╭──

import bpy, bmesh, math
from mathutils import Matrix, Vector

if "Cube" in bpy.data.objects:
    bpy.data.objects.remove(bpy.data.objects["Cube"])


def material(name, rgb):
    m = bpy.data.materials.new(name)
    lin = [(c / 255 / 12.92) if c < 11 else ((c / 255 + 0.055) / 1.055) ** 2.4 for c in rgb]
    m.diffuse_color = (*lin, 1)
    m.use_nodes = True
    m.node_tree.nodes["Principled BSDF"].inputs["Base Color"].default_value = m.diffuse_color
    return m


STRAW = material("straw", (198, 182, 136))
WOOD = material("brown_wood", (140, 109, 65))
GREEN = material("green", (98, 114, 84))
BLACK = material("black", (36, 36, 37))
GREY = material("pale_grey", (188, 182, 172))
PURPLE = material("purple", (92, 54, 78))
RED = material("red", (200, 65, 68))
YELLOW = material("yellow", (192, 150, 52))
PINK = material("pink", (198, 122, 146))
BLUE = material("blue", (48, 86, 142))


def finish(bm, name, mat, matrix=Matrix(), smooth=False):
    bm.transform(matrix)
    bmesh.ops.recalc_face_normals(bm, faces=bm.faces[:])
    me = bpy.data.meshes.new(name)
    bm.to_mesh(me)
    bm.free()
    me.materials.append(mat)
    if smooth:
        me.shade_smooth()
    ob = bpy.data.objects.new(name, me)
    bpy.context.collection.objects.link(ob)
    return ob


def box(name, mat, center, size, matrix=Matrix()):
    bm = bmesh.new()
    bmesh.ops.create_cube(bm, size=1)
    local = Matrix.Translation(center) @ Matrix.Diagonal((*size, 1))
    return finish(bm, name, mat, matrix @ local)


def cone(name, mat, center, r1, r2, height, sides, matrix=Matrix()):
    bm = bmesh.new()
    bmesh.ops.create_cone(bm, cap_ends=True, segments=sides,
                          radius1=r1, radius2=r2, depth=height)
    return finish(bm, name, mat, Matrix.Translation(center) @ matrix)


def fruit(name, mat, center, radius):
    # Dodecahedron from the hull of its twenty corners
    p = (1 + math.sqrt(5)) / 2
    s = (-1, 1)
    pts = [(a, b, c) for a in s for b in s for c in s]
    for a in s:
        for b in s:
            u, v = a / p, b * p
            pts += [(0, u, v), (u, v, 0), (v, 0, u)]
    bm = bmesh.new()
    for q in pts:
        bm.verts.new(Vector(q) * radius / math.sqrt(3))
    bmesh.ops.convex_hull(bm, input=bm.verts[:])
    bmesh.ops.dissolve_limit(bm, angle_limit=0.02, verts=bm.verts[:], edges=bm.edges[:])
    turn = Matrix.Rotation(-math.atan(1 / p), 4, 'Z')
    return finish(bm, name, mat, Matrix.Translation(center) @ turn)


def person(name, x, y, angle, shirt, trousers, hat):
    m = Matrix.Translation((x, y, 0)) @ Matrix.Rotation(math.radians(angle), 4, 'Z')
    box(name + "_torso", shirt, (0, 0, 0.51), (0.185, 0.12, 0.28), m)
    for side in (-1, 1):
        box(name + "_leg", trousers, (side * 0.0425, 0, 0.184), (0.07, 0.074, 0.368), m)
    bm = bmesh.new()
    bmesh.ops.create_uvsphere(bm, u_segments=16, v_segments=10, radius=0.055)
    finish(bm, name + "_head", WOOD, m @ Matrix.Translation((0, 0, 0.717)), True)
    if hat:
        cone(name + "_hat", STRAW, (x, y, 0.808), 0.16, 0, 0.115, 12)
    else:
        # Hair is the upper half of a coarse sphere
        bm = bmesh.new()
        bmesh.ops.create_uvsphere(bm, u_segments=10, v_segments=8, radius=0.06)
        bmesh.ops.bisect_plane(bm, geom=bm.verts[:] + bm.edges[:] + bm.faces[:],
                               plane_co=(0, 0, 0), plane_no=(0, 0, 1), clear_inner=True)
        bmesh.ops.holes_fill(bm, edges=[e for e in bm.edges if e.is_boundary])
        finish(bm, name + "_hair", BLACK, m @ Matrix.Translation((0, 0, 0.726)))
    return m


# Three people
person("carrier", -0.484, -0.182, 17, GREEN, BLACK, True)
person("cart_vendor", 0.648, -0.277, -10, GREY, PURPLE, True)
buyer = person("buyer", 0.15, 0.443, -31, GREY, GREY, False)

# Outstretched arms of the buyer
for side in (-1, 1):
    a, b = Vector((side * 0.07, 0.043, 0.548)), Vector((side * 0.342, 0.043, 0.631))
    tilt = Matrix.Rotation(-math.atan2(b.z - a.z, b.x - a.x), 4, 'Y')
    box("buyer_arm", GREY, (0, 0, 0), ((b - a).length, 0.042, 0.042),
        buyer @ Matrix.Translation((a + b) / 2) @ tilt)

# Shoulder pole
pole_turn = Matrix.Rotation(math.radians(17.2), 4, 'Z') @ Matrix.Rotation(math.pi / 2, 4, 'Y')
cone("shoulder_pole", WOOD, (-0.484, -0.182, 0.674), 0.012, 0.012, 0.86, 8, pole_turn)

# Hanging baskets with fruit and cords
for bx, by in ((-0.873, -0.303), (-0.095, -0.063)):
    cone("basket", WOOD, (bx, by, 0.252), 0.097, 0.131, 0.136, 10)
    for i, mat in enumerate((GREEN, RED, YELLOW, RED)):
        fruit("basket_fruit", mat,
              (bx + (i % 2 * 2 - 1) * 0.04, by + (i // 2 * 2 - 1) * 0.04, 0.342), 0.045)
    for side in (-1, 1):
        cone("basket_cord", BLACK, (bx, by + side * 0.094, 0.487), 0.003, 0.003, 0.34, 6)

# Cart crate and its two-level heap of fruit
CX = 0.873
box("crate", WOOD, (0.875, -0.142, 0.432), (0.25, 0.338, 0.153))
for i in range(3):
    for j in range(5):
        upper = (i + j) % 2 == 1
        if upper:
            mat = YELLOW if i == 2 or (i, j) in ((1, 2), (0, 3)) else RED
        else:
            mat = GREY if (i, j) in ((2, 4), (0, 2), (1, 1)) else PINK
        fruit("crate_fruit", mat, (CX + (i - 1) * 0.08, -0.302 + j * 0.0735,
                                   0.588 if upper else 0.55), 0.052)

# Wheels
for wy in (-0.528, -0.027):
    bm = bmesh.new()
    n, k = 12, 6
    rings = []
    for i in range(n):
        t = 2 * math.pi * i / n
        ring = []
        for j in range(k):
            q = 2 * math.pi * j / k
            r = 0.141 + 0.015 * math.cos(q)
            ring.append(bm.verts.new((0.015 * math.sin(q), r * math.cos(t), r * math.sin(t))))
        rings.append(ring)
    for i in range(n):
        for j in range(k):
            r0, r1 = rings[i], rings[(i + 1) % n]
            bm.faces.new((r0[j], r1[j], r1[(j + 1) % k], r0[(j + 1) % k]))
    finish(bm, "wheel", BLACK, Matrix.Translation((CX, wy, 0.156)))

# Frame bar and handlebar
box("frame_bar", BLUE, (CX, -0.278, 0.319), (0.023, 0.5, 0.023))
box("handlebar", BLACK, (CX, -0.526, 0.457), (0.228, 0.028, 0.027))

╰──

### WHAT IS NEEDED
Should a line in the material contain "Translation", copy it.

### RESPONSE
    local = Matrix.Translation(center) @ Matrix.Diagonal((*size, 1))
    return finish(bm, name, mat, Matrix.Translation(center) @ matrix)
    return finish(bm, name, mat, Matrix.Translation(center) @ turn)
    m = Matrix.Translation((x, y, 0)) @ Matrix.Rotation(math.radians(angle), 4, 'Z')
    finish(bm, name + "_head", WOOD, m @ Matrix.Translation((0, 0, 0.717)), True)
        finish(bm, name + "_hair", BLACK, m @ Matrix.Translation((0, 0, 0.726)))
        buyer @ Matrix.Translation((a + b) / 2) @ tilt)
    finish(bm, "wheel", BLACK, Matrix.Translation((CX, wy, 0.156)))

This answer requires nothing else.